There are raging debates over whether such invasive tracking is legal, and several European governments have banned or are in the process of banning its use, in part because of the transmission of data to the United States.

Despite the California Consumer Privacy Act (CCPA) and European General Data Protection Regulation (GDPR) requiring companies to obtain consent for user tracking, many websites ignore it because it can be difficult to put implemented, especially with niche content management systems.

Website visitors are also increasingly nervous about tracking companies knowing everything they do on the web and in the real world, and some are actively avoiding sites that use Google Analytics.

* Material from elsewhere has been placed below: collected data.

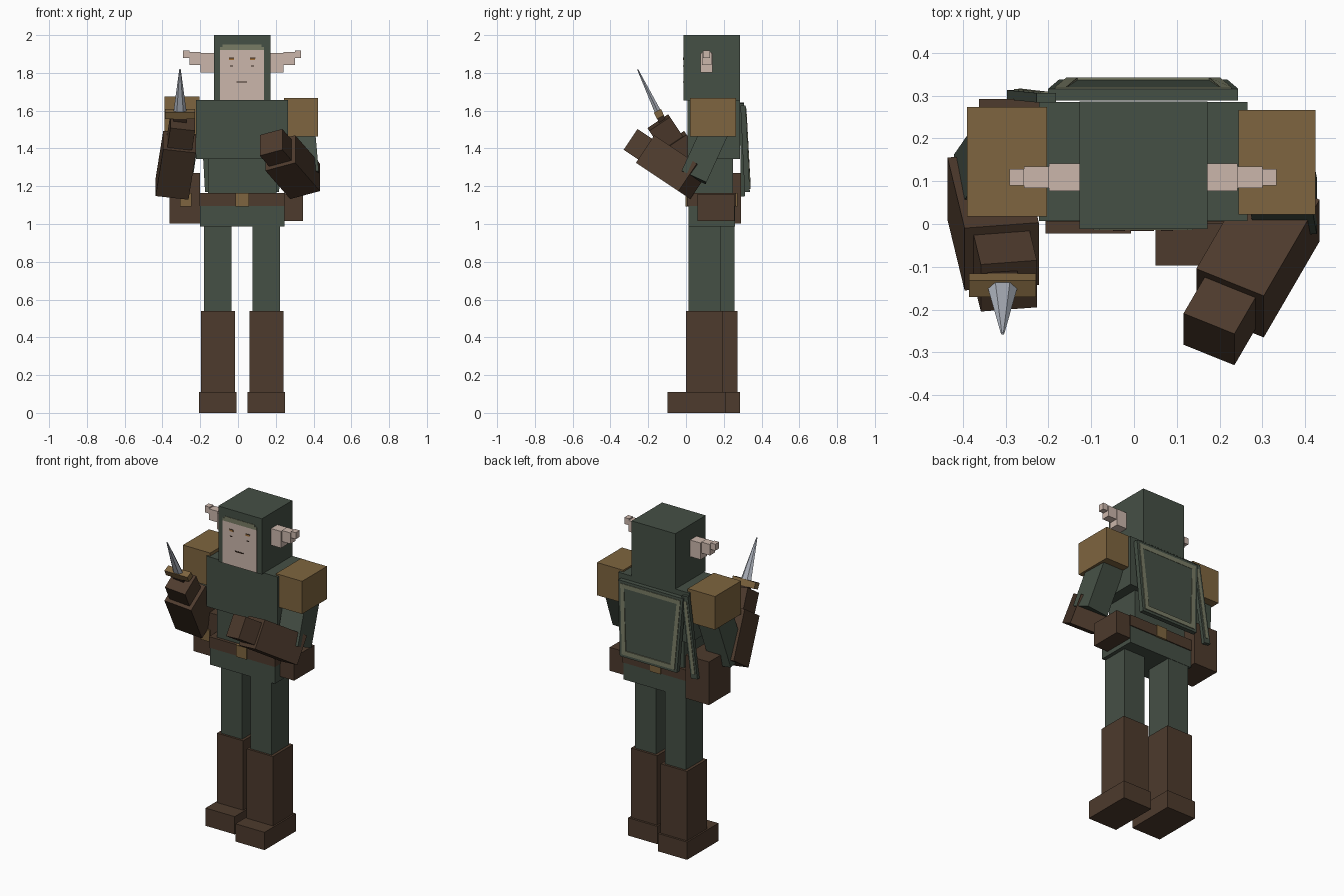
import bpy, bmesh
from mathutils import Vector, Matrix

if "Cube" in bpy.data.objects:
    bpy.data.objects.remove(bpy.data.objects["Cube"])

CX = 0.0215  # body centre line


def material(name, r, g, b):
    m = bpy.data.materials.new(name)
    m.diffuse_color = (r, g, b, 1)
    m.use_nodes = True
    m.node_tree.nodes["Principled BSDF"].inputs["Base Color"].default_value = m.diffuse_color
    return m


GREEN = material("dark green cloth", 0.06, 0.08, 0.06)
BROWN = material("brown leather", 0.075, 0.043, 0.026)
GOLD = material("dull gold", 0.21, 0.13, 0.05)
SKIN = material("pale skin", 0.60, 0.47, 0.41)
STEEL = material("steel", 0.42, 0.45, 0.51)
OLIVE = material("pale olive trim", 0.19, 0.20, 0.13)
DARK = material("dark brown", 0.035, 0.02, 0.013)
AMBER = material("amber", 0.36, 0.16, 0.04)


def finish(name, bm, mat):
    bmesh.ops.recalc_face_normals(bm, faces=bm.faces)
    me = bpy.data.meshes.new(name)
    bm.to_mesh(me)
    bm.free()
    me.materials.append(mat)
    ob = bpy.data.objects.new(name, me)
    bpy.context.collection.objects.link(ob)
    return ob


def oriented_box(name, centre, size, axes, mat):
    """Box whose local x, y, z directions are the three given axes."""
    rot = Matrix([a.normalized() for a in axes]).transposed().to_4x4()
    bm = bmesh.new()
    bmesh.ops.create_cube(bm, size=1, matrix=Matrix.Translation(centre) @ rot @ Matrix.Diagonal((*size, 1)))
    return finish(name, bm, mat)


WORLD = [Vector((1, 0, 0)), Vector((0, 1, 0)), Vector((0, 0, 1))]


def box(name, x, y, z, mat):
    c = Vector([(a + b) / 2 for a, b in (x, y, z)])
    return oriented_box(name, c, [b - a for a, b in (x, y, z)], WORLD, mat)


def beam(name, a, b, thick, side, mat):
    """Square beam from a to b; side hints at one cross-section axis."""
    a, b = Vector(a), Vector(b)
    d = b - a
    w = (Vector(side) - d * d.dot(Vector(side)) / d.length_squared).normalized()
    return oriented_box(name, (a + b) / 2, (thick[0], thick[1], d.length), [w, d.cross(w), d], mat)


def slab(name, outline, z_dir, mat):
    """Flat outline extruded along a vector."""
    bm = bmesh.new()
    f = bm.faces.new([bm.verts.new(p) for p in outline])
    top = bmesh.ops.extrude_face_region(bm, geom=[f])
    bmesh.ops.translate(bm, vec=z_dir, verts=[v for v in top["geom"] if isinstance(v, bmesh.types.BMVert)])
    return finish(name, bm, mat)


# Legs and boots: one leg stands slightly further forward
for tag, cx, y in (("left", -0.107, 0.075), ("right", 0.15, 0.0)):
    box(tag + "_thigh", (cx - 0.072, cx + 0.072), (y + 0.013, y + 0.183), (0.5, 1.0), GREEN)
    box(tag + "_boot_shaft", (cx - 0.09, cx + 0.09), (y, y + 0.197), (0.1, 0.54), BROWN)
    box(tag + "_boot_foot", (cx - 0.1, cx + 0.1), (y - 0.097, y + 0.21), (0, 0.11), BROWN)

# Torso and belt
box("pelvis", (-0.2, 0.245), (0.012, 0.26), (0.988, 1.1), GREEN)
box("belt", (-0.204, 0.249), (0.006, 0.266), (1.095, 1.163), BROWN)
box("waist", (-0.16, 0.203), (0.025, 0.25), (1.15, 1.36), GREEN)
box("chest", (-0.222, 0.265), (0.007, 0.285), (1.345, 1.657), GREEN)
box("front_buckle", (-0.014, 0.058), (-0.002, 0.02), (1.093, 1.165), GOLD)
box("back_buckle", (-0.014, 0.058), (0.25, 0.272), (1.093, 1.165), GOLD)
box("right_pouch", (0.24, 0.343), (0.06, 0.258), (1.015, 1.16), BROWN)
box("left_pouch", (-0.362, -0.2), (0.08, 0.292), (1.003, 1.27), BROWN)
box("pouch_clasp", (-0.308, -0.245), (0.072, 0.085), (1.093, 1.165), GOLD)

# Head with hood, face plate and features
box("hood", (-0.127, 0.172), (-0.012, 0.286), (1.655, 2.0), GREEN)
F = -0.0125
box("face", (-0.095, 0.138), (F - 0.002, F + 0.004), (1.657, 1.92), SKIN)
box("hair_fringe", (-0.095, 0.138), (F - 0.002, F + 0.004), (1.92, 1.938), OLIVE)
box("hair_fringe_top", (-0.082, 0.125), (F - 0.002, F + 0.004), (1.938, 1.95), OLIVE)
box("mouth", (CX - 0.03, CX + 0.025), (F - 0.004, F), (1.748, 1.755), DARK)
for s, tag in ((-1, "left"), (1, "right")):
    ex = CX + s * 0.056
    box(tag + "_eye", (ex - 0.013, ex + 0.013), (F - 0.004, F), (1.868, 1.877), AMBER)
    box(tag + "_brow", (ex - 0.014, ex + 0.014), (F - 0.004, F), (1.877, 1.881), DARK)
    box(tag + "_cheek_mark", (ex - 0.008, ex + 0.008), (F - 0.004, F), (1.834, 1.839), DARK)
    # Stepped pointed ears
    for part, x0, x1, hy, z0, z1 in (("base", 0.14, 0.22, 0.032, 1.803, 1.906),
                                     ("middle", 0.22, 0.279, 0.025, 1.842, 1.910),
                                     ("tip", 0.279, 0.312, 0.019, 1.878, 1.918)):
        x = sorted((CX + s * x0, CX + s * x1))
        box(f"{tag}_ear_{part}", x, (0.109 - hy, 0.109 + hy), (z0, z1), SKIN)

# Shoulder pads
box("left_shoulder", (-0.39, -0.203), (0.018, 0.273), (1.47, 1.676), GOLD)
box("right_shoulder", (0.244, 0.424), (0.022, 0.266), (1.464, 1.667), GOLD)

# Arms: upper sleeve, gauntlet and fist
for tag, shoulder, elbow, d, w, fist in (
        ("left", (-0.3, 0.16, 1.52), (-0.349, 0.089, 1.187), (0.133, -0.55, 0.825), (0.99, 0.074, -0.11), 0.125),
        ("right", (0.33, 0.17, 1.53), (0.355, 0.04, 1.226), (-0.436, -0.75, 0.5), (0.90, -0.363, 0.242), 0.113)):
    elbow, d = Vector(elbow), Vector(d).normalized()
    wrist = elbow + d * 0.3
    beam(tag + "_upper_arm", shoulder, elbow + Vector((0, 0, 0.02)), (0.145, 0.145), (1, 0, 0), GREEN)
    beam(tag + "_gauntlet", elbow, wrist, (0.175, 0.175), w, BROWN)
    beam(tag + "_fist", wrist - d * 0.02, wrist + d * fist, (0.132, 0.132), w, BROWN)

# Dagger held in the left fist
up = Vector((0, -0.43, 0.9)).normalized()
guard = Vector((-0.307, -0.143, 1.582))
beam("dagger_grip", guard - up * 0.08, guard, (0.07, 0.04), (1, 0, 0), DARK)
beam("dagger_guard", guard - up * 0.019, guard + up * 0.019, (0.157, 0.042), (1, 0, 0), GOLD)
bm = bmesh.new()
side, fwd = Vector((1, 0, 0)), up.cross(Vector((1, 0, 0)))
ends = []
for h, a, b in ((0.01, 0.035, 0.017), (0.262, 0.004, 0.003)):
    p = guard + up * h
    ends.append([bm.verts.new(p + side * a * i + fwd * b * j)
                 for i, j in ((-1, 0), (-0.5, -1), (0.5, -1), (1, 0), (0.5, 1), (-0.5, 1))])
for i in range(6):
    j = (i + 1) % 6
    bm.faces.new((ends[0][i], ends[0][j], ends[1][j], ends[1][i]))
bm.faces.new(ends[0])
bm.faces.new(ends[1])
finish("dagger_blade", bm, STEEL)


# Cape: tapered board leaning off the back, trimmed with a pale border
def cape_point(u, v, inset=0.0, lift=0.0):
    half = 0.222 - 0.026 * v - inset
    z = 1.628 - 0.458 * v + inset * (2 * v - 1)
    return Vector((CX + u * half, 0.288 + 0.022 * v + lift, z))


CORNERS = ((-1, 0), (1, 0), (1, 1), (-1, 1))
depth = Vector((0, 0.028, 0))
slab("cape", [cape_point(u, v) for u, v in CORNERS], depth, GREEN)
for i, part in enumerate(("top", "right", "bottom", "left")):
    (u0, v0), (u1, v1) = CORNERS[i], CORNERS[(i + 1) % 4]
    quad = [cape_point(u0, v0, 0.016, 0.026), cape_point(u1, v1, 0.016, 0.026),
            cape_point(u1, v1, 0.042, 0.026), cape_point(u0, v0, 0.042, 0.026)]
    slab("cape_trim_" + part, quad, Vector((0, 0.006, 0)), OLIVE)

# Narrow hanging strip beside the cape
beam("cape_side_strip", (-0.205, 0.295, 1.64), (-0.275, 0.302, 1.15), (0.045, 0.022), (1, 0, 0), GREEN)
beam("cape_side_trim", (-0.209, 0.306, 1.61), (-0.271, 0.313, 1.18), (0.02, 0.006), (1, 0, 0), OLIVE)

3 privacy-focused alternatives to Google Analytics

Google Analytics has become the dominant analytics package because it’s easy to deploy, free for websites, and reveals a staggering amount of data. A privacy-friendly analytics package should provide website owners with the data they need to improve their website without passing this information on to third parties.

The software should also be easy to configure. Whether you consider these features worth paying for is up to you. Privacy-friendly analytics exist, and here are some of the best:

1. Matomo

Matomo Analytics was formerly known as Piwik and was launched in 2007 as a free, open-source alternative to Google Analytics with a focus on user privacy. Among its features, Matomo shows visitors in real time and displays this information in text and graph form, as well as a world map showing where visitors are coming from and an overview of behavior on the site.

Matomo boasts GDPR compliance, 100% data ownership, reliability and security.

Although Matomo offers paid cloud hosting for your analyses, it is free to host, very easy to set up and run on your own hardware. It works great even on old or underpowered hardware and can handle large numbers of visitors without loss of stability, even on a Raspberry Pi.

2. Koko Analysis

If your website is WordPress-based, Koko Analytics is incredibly easy to install. Just click “Add New” in the Plugins section and search for “Koko Analytics”.

User privacy is Koko Analytics’ number one concern and in the settings you will find an option to perform log-based analytics. This is less accurate than cookie-based analytics and doesn’t do a perfect job of detecting returning visitors, but provides additional privacy for your users if you choose to opt-in.

The data is displayed in easy-to-understand graphs, and when Koko is able to detect where a visitor is coming from or the route they landed on your site, this will also be displayed.

No personal information is ever tracked and Koko is fully GDPR compliant. Data can be configured to be deleted automatically after a set number of days.

3. Plausible analyzes

Plausible Analytics is a latecomer to the world of privacy-aware analytics with development beginning in late 2018 and the first release in April 2019. The hosted version of Plausible charges based on the number of visits to your site, with the lowest tier (up to up to 10,000 pageviews per month) costing $9 per month.

Plausible is developed and hosted in the EU and is GDPR and CCPA compliant, as well as the Privacy and Electronic Communications Regulation. With the analytics tool, there are no persistent identifiers, no personal data is collected, and no cookies are used.

Useful features for web admins include the ability to create goals, track events and conversions, and share your dashboard with viewers who aren’t logged in.

In addition to paid hosting, you are also free to host plausible analytics on your own hardware, whether at your business premises or at home. There is no charge to download it and no charge to use it as you wish.

There are great privacy-focused alternatives to Google Analytics

Getting the information you need about your visitors doesn’t necessarily mean selling their data to ad agencies. We’ve shown you three fantastic alternatives that can generate detailed data while maintaining your users’ privacy. Best of all, they don’t need to rely on any external infrastructure; you can run them yourself on your own servers.

There are other privacy-focused analytics tools, if you have a requirement that none of these options satisfies. It may also be worth considering a separate tool to monitor your website traffic.

Charles J. Kaplan